- _Your task_
Below are some records. Return exactly the lines from the one containing "if (r < 0.1" through the one containing "for (const [r, low, high]", both included, and only those.

- _The input_

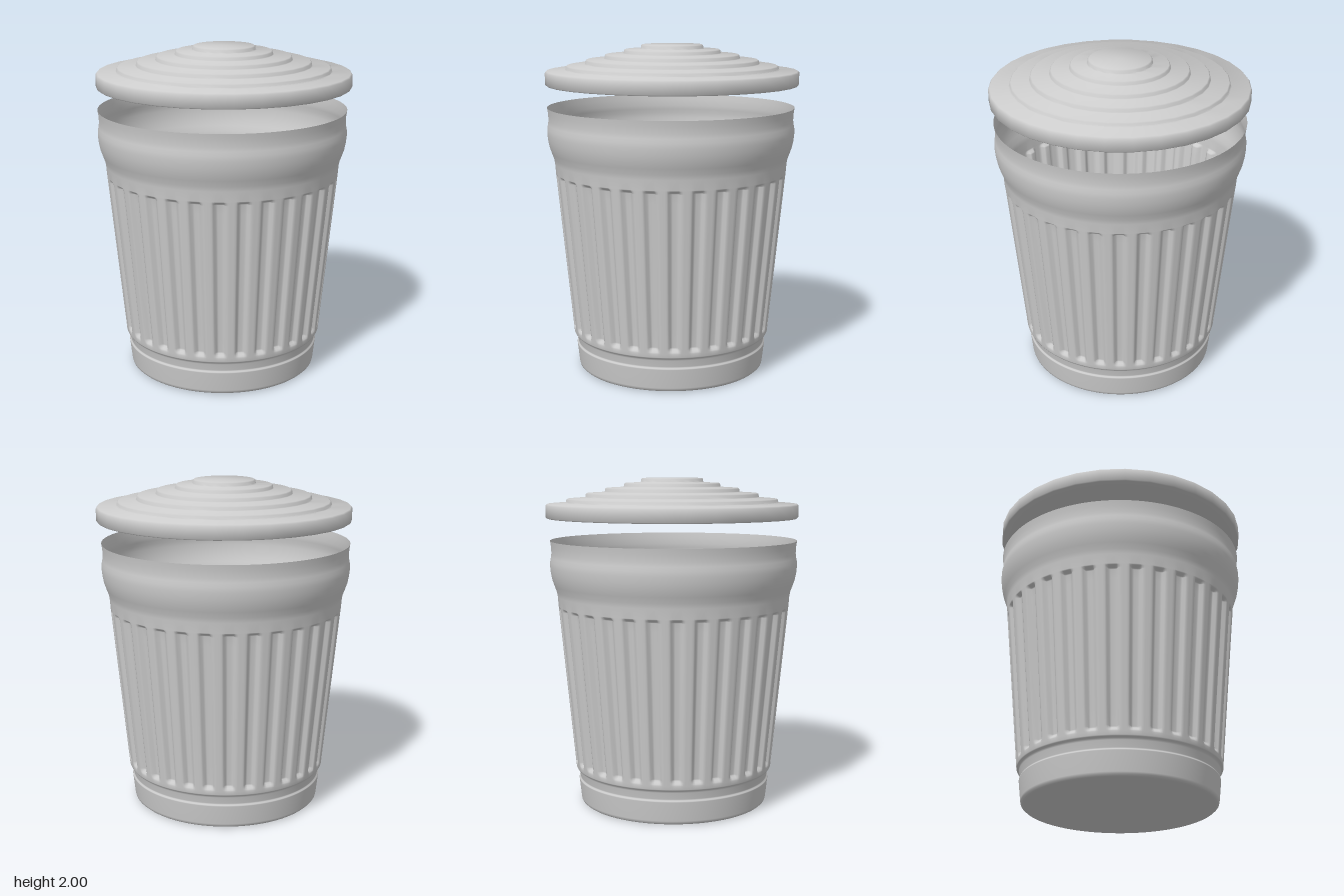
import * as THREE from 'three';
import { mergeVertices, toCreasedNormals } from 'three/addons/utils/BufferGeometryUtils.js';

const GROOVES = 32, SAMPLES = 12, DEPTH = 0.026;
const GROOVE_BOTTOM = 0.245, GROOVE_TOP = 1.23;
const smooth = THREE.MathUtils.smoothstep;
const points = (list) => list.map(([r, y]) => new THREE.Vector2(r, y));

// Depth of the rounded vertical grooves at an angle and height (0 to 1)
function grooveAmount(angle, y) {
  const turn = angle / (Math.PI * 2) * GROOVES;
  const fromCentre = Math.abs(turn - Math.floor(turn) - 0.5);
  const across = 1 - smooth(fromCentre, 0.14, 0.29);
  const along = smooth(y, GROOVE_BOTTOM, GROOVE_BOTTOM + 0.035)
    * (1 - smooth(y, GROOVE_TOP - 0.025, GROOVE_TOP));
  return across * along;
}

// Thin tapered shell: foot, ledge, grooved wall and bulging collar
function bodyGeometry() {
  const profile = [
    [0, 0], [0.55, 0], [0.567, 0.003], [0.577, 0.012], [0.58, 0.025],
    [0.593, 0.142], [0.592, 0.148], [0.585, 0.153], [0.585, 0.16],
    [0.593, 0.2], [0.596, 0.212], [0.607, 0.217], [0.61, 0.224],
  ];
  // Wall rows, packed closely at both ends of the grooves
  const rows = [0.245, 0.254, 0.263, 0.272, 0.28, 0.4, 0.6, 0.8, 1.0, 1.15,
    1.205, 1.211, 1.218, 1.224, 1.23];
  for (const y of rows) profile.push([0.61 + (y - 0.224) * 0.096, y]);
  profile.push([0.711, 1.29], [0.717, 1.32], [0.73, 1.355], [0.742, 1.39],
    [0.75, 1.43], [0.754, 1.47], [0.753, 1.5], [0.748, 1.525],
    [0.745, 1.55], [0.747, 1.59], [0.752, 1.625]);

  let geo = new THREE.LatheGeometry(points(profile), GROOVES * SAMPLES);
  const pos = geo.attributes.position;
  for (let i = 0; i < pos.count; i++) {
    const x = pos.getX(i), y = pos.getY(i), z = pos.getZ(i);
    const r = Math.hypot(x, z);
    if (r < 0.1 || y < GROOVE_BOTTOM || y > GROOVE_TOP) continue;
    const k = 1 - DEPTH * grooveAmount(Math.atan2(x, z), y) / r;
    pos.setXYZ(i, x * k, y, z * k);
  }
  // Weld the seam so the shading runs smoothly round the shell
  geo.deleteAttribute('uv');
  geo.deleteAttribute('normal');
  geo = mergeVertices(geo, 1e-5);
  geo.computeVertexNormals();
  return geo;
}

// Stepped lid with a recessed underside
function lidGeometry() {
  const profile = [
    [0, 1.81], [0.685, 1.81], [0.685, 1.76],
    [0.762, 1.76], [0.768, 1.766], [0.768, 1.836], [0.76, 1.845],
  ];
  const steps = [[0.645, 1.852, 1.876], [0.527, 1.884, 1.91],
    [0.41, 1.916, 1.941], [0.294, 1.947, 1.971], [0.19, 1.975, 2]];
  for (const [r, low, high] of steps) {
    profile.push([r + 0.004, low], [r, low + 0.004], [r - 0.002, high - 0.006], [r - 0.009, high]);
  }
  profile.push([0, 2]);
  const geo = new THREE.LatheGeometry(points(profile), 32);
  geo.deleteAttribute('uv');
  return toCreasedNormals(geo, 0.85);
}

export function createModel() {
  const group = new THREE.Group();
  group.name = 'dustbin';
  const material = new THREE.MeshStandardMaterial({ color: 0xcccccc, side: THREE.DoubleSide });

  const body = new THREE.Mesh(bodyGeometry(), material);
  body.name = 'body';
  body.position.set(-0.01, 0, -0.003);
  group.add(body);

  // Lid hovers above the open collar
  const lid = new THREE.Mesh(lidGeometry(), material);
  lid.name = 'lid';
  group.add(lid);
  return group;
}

- _Result for this exercise_
    if (r < 0.1 || y < GROOVE_BOTTOM || y > GROOVE_TOP) continue;
    const k = 1 - DEPTH * grooveAmount(Math.atan2(x, z), y) / r;
    pos.setXYZ(i, x * k, y, z * k);
  }
  // Weld the seam so the shading runs smoothly round the shell
  geo.deleteAttribute('uv');
  geo.deleteAttribute('normal');
  geo = mergeVertices(geo, 1e-5);
  geo.computeVertexNormals();
  return geo;
}

// Stepped lid with a recessed underside
function lidGeometry() {
  const profile = [
    [0, 1.81], [0.685, 1.81], [0.685, 1.76],
    [0.762, 1.76], [0.768, 1.766], [0.768, 1.836], [0.76, 1.845],
  ];
  const steps = [[0.645, 1.852, 1.876], [0.527, 1.884, 1.91],
    [0.41, 1.916, 1.941], [0.294, 1.947, 1.971], [0.19, 1.975, 2]];
  for (const [r, low, high] of steps) {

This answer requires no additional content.